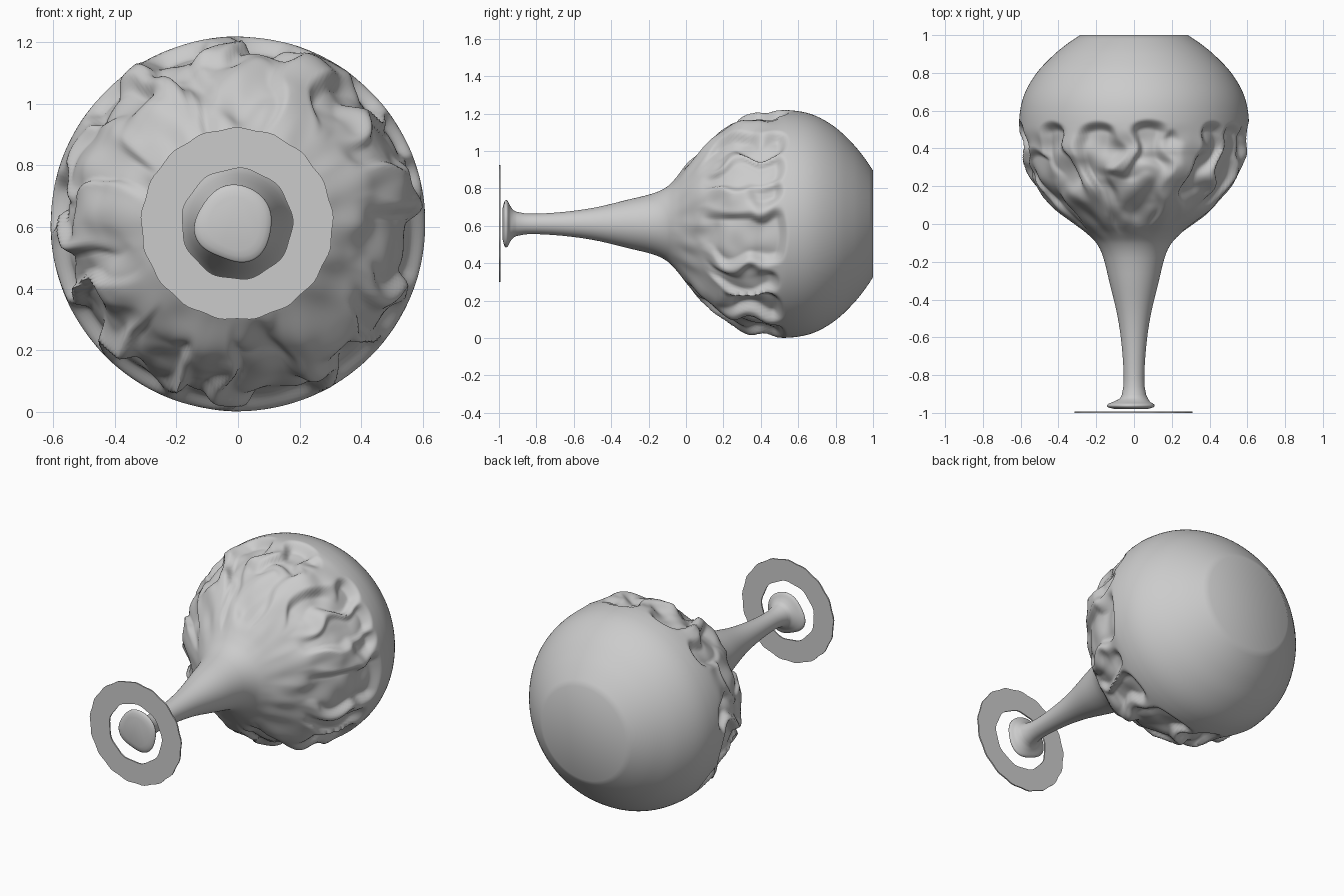
import bpy, math
from mathutils import Vector, noise

if "Cube" in bpy.data.objects:
    bpy.data.objects.remove(bpy.data.objects["Cube"])

CZ = 0.61      # height of the long horizontal axis
SEG = 288

# (y, radius) along the axis: foot flange, stem, round bowl, flat end
PROFILE = [(-.98, .085), (-.97, .12), (-.955, .122), (-.94, .095), (-.92, .072),
           (-.87, .056), (-.7, .06), (-.5, .085), (-.3, .132), (-.17, .165),
           (-.1, .2), (-.05, .25), (0, .315), (.1, .435), (.2, .528), (.3, .578),
           (.42, .6), (.55, .608), (.68, .583), (.8, .515), (.9, .42), (.96, .345), (1, .285)]

# carved hollows between the roots: angle, start y, end y, half width (deg), depth
HOLLOWS = [(82, .26, .55, 8, .055), (109, .12, .54, 8, .055), (92, .02, .3, 17, .03),
           (71, .37, .5, 2.5, .03), (46, .12, .54, 6, .05),
           (30, .14, .53, 7, .045), (17, .34, .52, 5, .045), (-6, .1, .54, 12, .05),
           (-31, .14, .5, 6, .04), (-49, .22, .52, 8, .05),
           (-78, .05, .53, 12, .05), (-102, .22, .54, 7, .045), (-124, .1, .53, 9, .045),
           (-146, .17, .54, 8, .055), (-166, .08, .5, 9, .045), (174, .25, .54, 7, .055),
           (155, .02, .4, 11, .035), (136, .16, .54, 8, .05)]


def smooth(a, b, t):
    t = min(1, max(0, (t - a) / (b - a)))
    return t * t * (3 - 2 * t)


def radius(y):
    """Cubic interpolation through the profile."""
    P = PROFILE
    i = next((k for k in range(len(P) - 1) if y <= P[k + 1][0]), len(P) - 2)
    (y0, r0), (y1, r1) = P[i], P[i + 1]

    def slope(k):
        a, b = P[max(k - 1, 0)], P[min(k + 1, len(P) - 1)]
        return (b[1] - a[1]) / (b[0] - a[0])
    h = y1 - y0
    t = (y - y0) / h
    return ((2*t**3 - 3*t*t + 1) * r0 + (t**3 - 2*t*t + t) * h * slope(i)
            + (3*t*t - 2*t**3) * r1 + (t**3 - t*t) * h * slope(i + 1))


def carve(a, y):
    """Depth of the root pattern at angle a (degrees) and position y."""
    d = Vector((math.cos(math.radians(a)), math.sin(math.radians(a)), y * 2))
    fade = 1 - smooth(.36, .5, y)
    ww = noise.noise(d * 3) * (3 + 9 * fade)
    wy = noise.noise(d * 4 + Vector((7, 3, 1))) * .05 * fade
    keep = 1
    for ang, y0, y1, w, dep in HOLLOWS:
        da = abs((a + ww - ang + 180) % 360 - 180)
        yy = y + wy
        # rounded arch at the bowl side, slow fade towards the stem
        arch = y1 - .02 * min(1.5, da / w) ** 2
        k = (1 - smooth(w - 3, w + 3, da)) * (1 - smooth(arch - .05, arch + .01, yy))
        k *= smooth(y0 - .06, y0 + .08, yy)
        keep *= 1 - k * dep / .075
    lumps = noise.noise(d * 4 + Vector((2, 9, 4))) * .03
    return .075 * (1 - keep) - lumps * smooth(-.1, .12, y) * (1 - smooth(.38, .54, y))


def make(name, verts, faces, angle):
    me = bpy.data.meshes.new(name)
    me.from_pydata(verts, [], faces)
    ob = bpy.data.objects.new(name, me)
    bpy.context.collection.objects.link(ob)
    bpy.context.view_layer.objects.active = ob
    bpy.ops.object.select_all(action='DESELECT')
    ob.select_set(True)
    bpy.ops.object.mode_set(mode='EDIT')
    bpy.ops.mesh.select_all(action='SELECT')
    bpy.ops.mesh.normals_make_consistent(inside=False)
    bpy.ops.object.mode_set(mode='OBJECT')
    bpy.ops.object.shade_smooth_by_angle(angle=math.radians(angle))
    return ob


# bowl and stem: one surface turned about the y axis
ys = [-.98 + .005 * i for i in range(0, 16)]
ys += [-.9 + .04 * i for i in range(1, 19)]
ys += [-.17 + .009 * i for i in range(0, 85)]
ys += [.6 + .02 * i for i in range(1, 21)]
ys[-1] = 1.0
verts, faces = [], []
for y in ys:
    for s in range(SEG):
        a = 360 * s / SEG
        t = math.radians(a)
        r = radius(y)
        if -.12 < y < .6:      # roots and hollows
            r -= carve(a, y)
        foot = smooth(.92, .95, -y)      # uneven, slightly shifted foot flange
        r *= 1 + foot * (.04 * math.cos(3 * t + 2.6) + .03 * math.sin(4 * t))
        verts.append((r * math.cos(t) - .012 * foot, y, CZ + r * math.sin(t)))
for j in range(len(ys) - 1):
    for s in range(SEG):
        n = (s + 1) % SEG
        faces.append((j*SEG + s, j*SEG + n, (j+1)*SEG + n, (j+1)*SEG + s))
faces.append(tuple(range(SEG)))
faces.append(tuple((len(ys) - 1) * SEG + s for s in range(SEG)))
make("bowl_and_stem", verts, faces, 80)

# thin loose ring around the foot, with a slightly wavy outline
N = 96
verts, faces = [], []
for s in range(N):
    t = 2 * math.pi * s / N
    ro = .311 + .003 * math.sin(17 * t)
    ri = .179 + .003 * math.sin(9 * t + 1)
    for r, y in ((ri, -1), (ro, -1), (ro, -.992), (ri, -.992)):
        verts.append((r * math.cos(t) - .003, y, CZ + r * math.sin(t)))
for s in range(N):
    n = (s + 1) % N
    for k in range(4):
        m = (k + 1) % 4
        faces.append((s*4 + k, s*4 + m, n*4 + m, n*4 + k))
make("foot_ring", verts, faces, 40)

-- -- --

> The problem
Using the data above, extract exactly the lines from the one that holds "return (b[1] - a[1]) / (b[0] - a[0])" to the one that holds "yy = y + wy", both ends included, and no others.

> Solution for this problem
        return (b[1] - a[1]) / (b[0] - a[0])
    h = y1 - y0
    t = (y - y0) / h
    return ((2*t**3 - 3*t*t + 1) * r0 + (t**3 - 2*t*t + t) * h * slope(i)
            + (3*t*t - 2*t**3) * r1 + (t**3 - t*t) * h * slope(i + 1))


def carve(a, y):
    """Depth of the root pattern at angle a (degrees) and position y."""
    d = Vector((math.cos(math.radians(a)), math.sin(math.radians(a)), y * 2))
    fade = 1 - smooth(.36, .5, y)
    ww = noise.noise(d * 3) * (3 + 9 * fade)
    wy = noise.noise(d * 4 + Vector((7, 3, 1))) * .05 * fade
    keep = 1
    for ang, y0, y1, w, dep in HOLLOWS:
        da = abs((a + ww - ang + 180) % 360 - 180)
        yy = y + wy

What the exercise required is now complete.